To do:
Pictures aside, repeat the listing below exactly.

Source data:
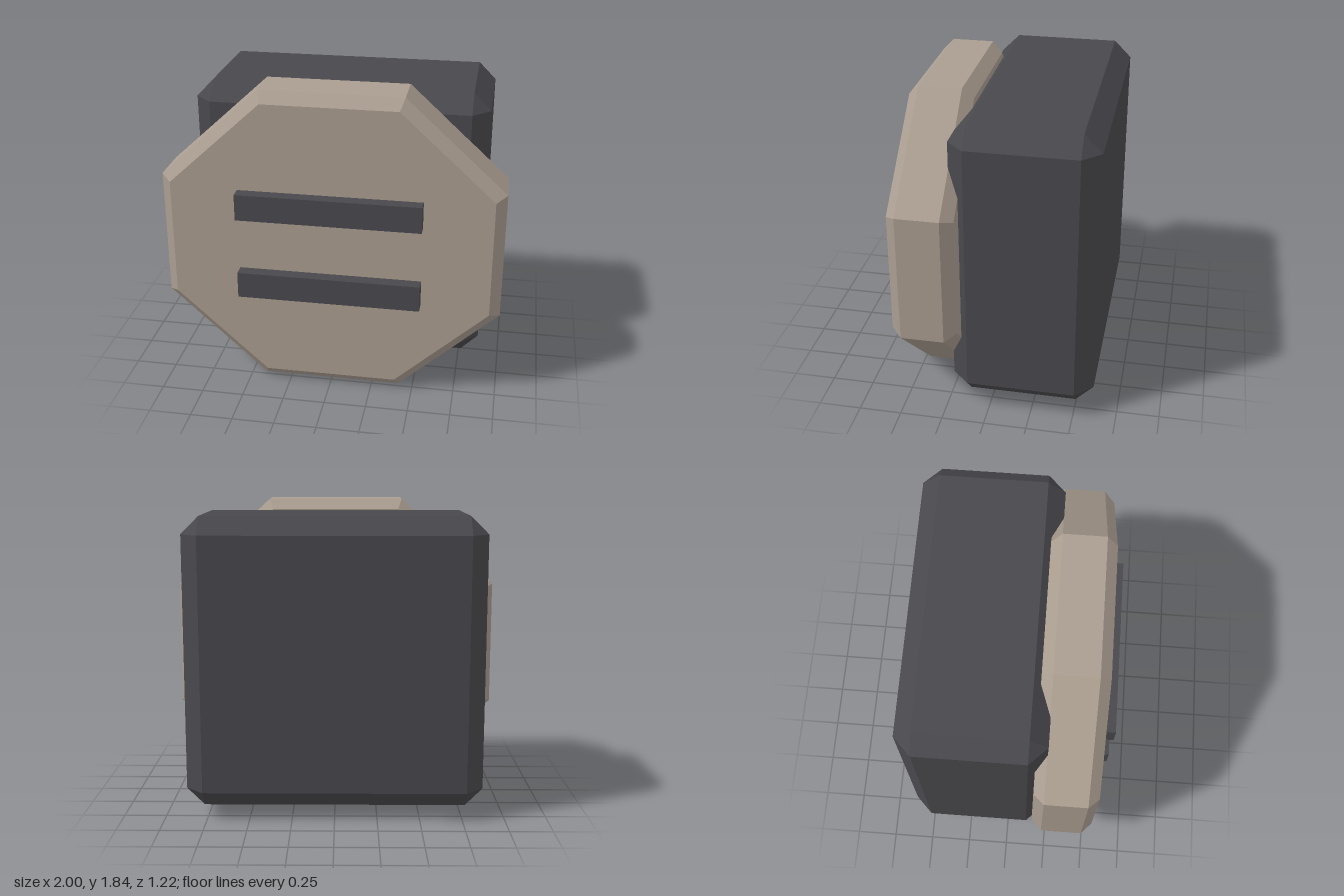
import * as THREE from 'three';
import { ConvexGeometry } from 'three/addons/geometries/ConvexGeometry.js';

const tan = new THREE.MeshStandardMaterial({ color: 0xaa9d90 });
tan.name = 'warm tan';
const charcoal = new THREE.MeshStandardMaterial({ color: 0x49484d });
charcoal.name = 'charcoal';

function part(name, geometry, material, x, y, z) {
  const mesh = new THREE.Mesh(geometry, material);
  mesh.name = name;
  mesh.position.set(x, y, z);
  return mesh;
}

// Box with flat bevels on every edge and triangular corners
function chamferBox(w, h, d, c) {
  const points = [];
  for (const sx of [-1, 1]) for (const sy of [-1, 1]) for (const sz of [-1, 1]) {
    for (let axis = 0; axis < 3; axis++) {
      const inset = [c, c, c];
      inset[axis] = 0;
      points.push(new THREE.Vector3(
        sx * (w / 2 - inset[0]), sy * (h / 2 - inset[1]), sz * (d / 2 - inset[2])));
    }
  }
  return new ConvexGeometry(points);
}

// Octagonal slab with bevelled front and back rims
function octagonSlab() {
  const rim = [[0.415, 0.92], [1, 0.382]];
  const face = [[0.392, 0.857], [0.938, 0.355]];
  const points = [];
  for (const [ring, z] of [[face, 0.1875], [rim, 0.125]]) {
    for (const [x, y] of ring) for (const sx of [-1, 1]) for (const sy of [-1, 1]) {
      for (const sz of [-1, 1]) points.push(new THREE.Vector3(sx * x, sy * y, sz * z));
    }
  }
  return new ConvexGeometry(points);
}

export function createModel() {
  const model = new THREE.Group();
  model.name = 'octagonalSocket';

  model.add(part('housing', chamferBox(1.745, 1.7, 0.835, 0.103), charcoal, 0, 0.923, -0.1925));
  model.add(part('facePlate', octagonSlab(), tan, 0, 0.92, 0.3475));

  // Two raised horizontal bars, seated slightly into the plate
  const bar = new THREE.BoxGeometry(1.076, 0.158, 0.13);
  model.add(part('upperBar', bar, charcoal, 0, 1.174, 0.545));
  model.add(part('lowerBar', bar, charcoal, 0, 0.675, 0.545));
  return model;
}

Answer for this exercise:
import * as THREE from 'three';
import { ConvexGeometry } from 'three/addons/geometries/ConvexGeometry.js';

const tan = new THREE.MeshStandardMaterial({ color: 0xaa9d90 });
tan.name = 'warm tan';
const charcoal = new THREE.MeshStandardMaterial({ color: 0x49484d });
charcoal.name = 'charcoal';

function part(name, geometry, material, x, y, z) {
  const mesh = new THREE.Mesh(geometry, material);
  mesh.name = name;
  mesh.position.set(x, y, z);
  return mesh;
}

// Box with flat bevels on every edge and triangular corners
function chamferBox(w, h, d, c) {
  const points = [];
  for (const sx of [-1, 1]) for (const sy of [-1, 1]) for (const sz of [-1, 1]) {
    for (let axis = 0; axis < 3; axis++) {
      const inset = [c, c, c];
      inset[axis] = 0;
      points.push(new THREE.Vector3(
        sx * (w / 2 - inset[0]), sy * (h / 2 - inset[1]), sz * (d / 2 - inset[2])));
    }
  }
  return new ConvexGeometry(points);
}

// Octagonal slab with bevelled front and back rims
function octagonSlab() {
  const rim = [[0.415, 0.92], [1, 0.382]];
  const face = [[0.392, 0.857], [0.938, 0.355]];
  const points = [];
  for (const [ring, z] of [[face, 0.1875], [rim, 0.125]]) {
    for (const [x, y] of ring) for (const sx of [-1, 1]) for (const sy of [-1, 1]) {
      for (const sz of [-1, 1]) points.push(new THREE.Vector3(sx * x, sy * y, sz * z));
    }
  }
  return new ConvexGeometry(points);
}

export function createModel() {
  const model = new THREE.Group();
  model.name = 'octagonalSocket';

  model.add(part('housing', chamferBox(1.745, 1.7, 0.835, 0.103), charcoal, 0, 0.923, -0.1925));
  model.add(part('facePlate', octagonSlab(), tan, 0, 0.92, 0.3475));

  // Two raised horizontal bars, seated slightly into the plate
  const bar = new THREE.BoxGeometry(1.076, 0.158, 0.13);
  model.add(part('upperBar', bar, charcoal, 0, 1.174, 0.545));
  model.add(part('lowerBar', bar, charcoal, 0, 0.675, 0.545));
  return model;
}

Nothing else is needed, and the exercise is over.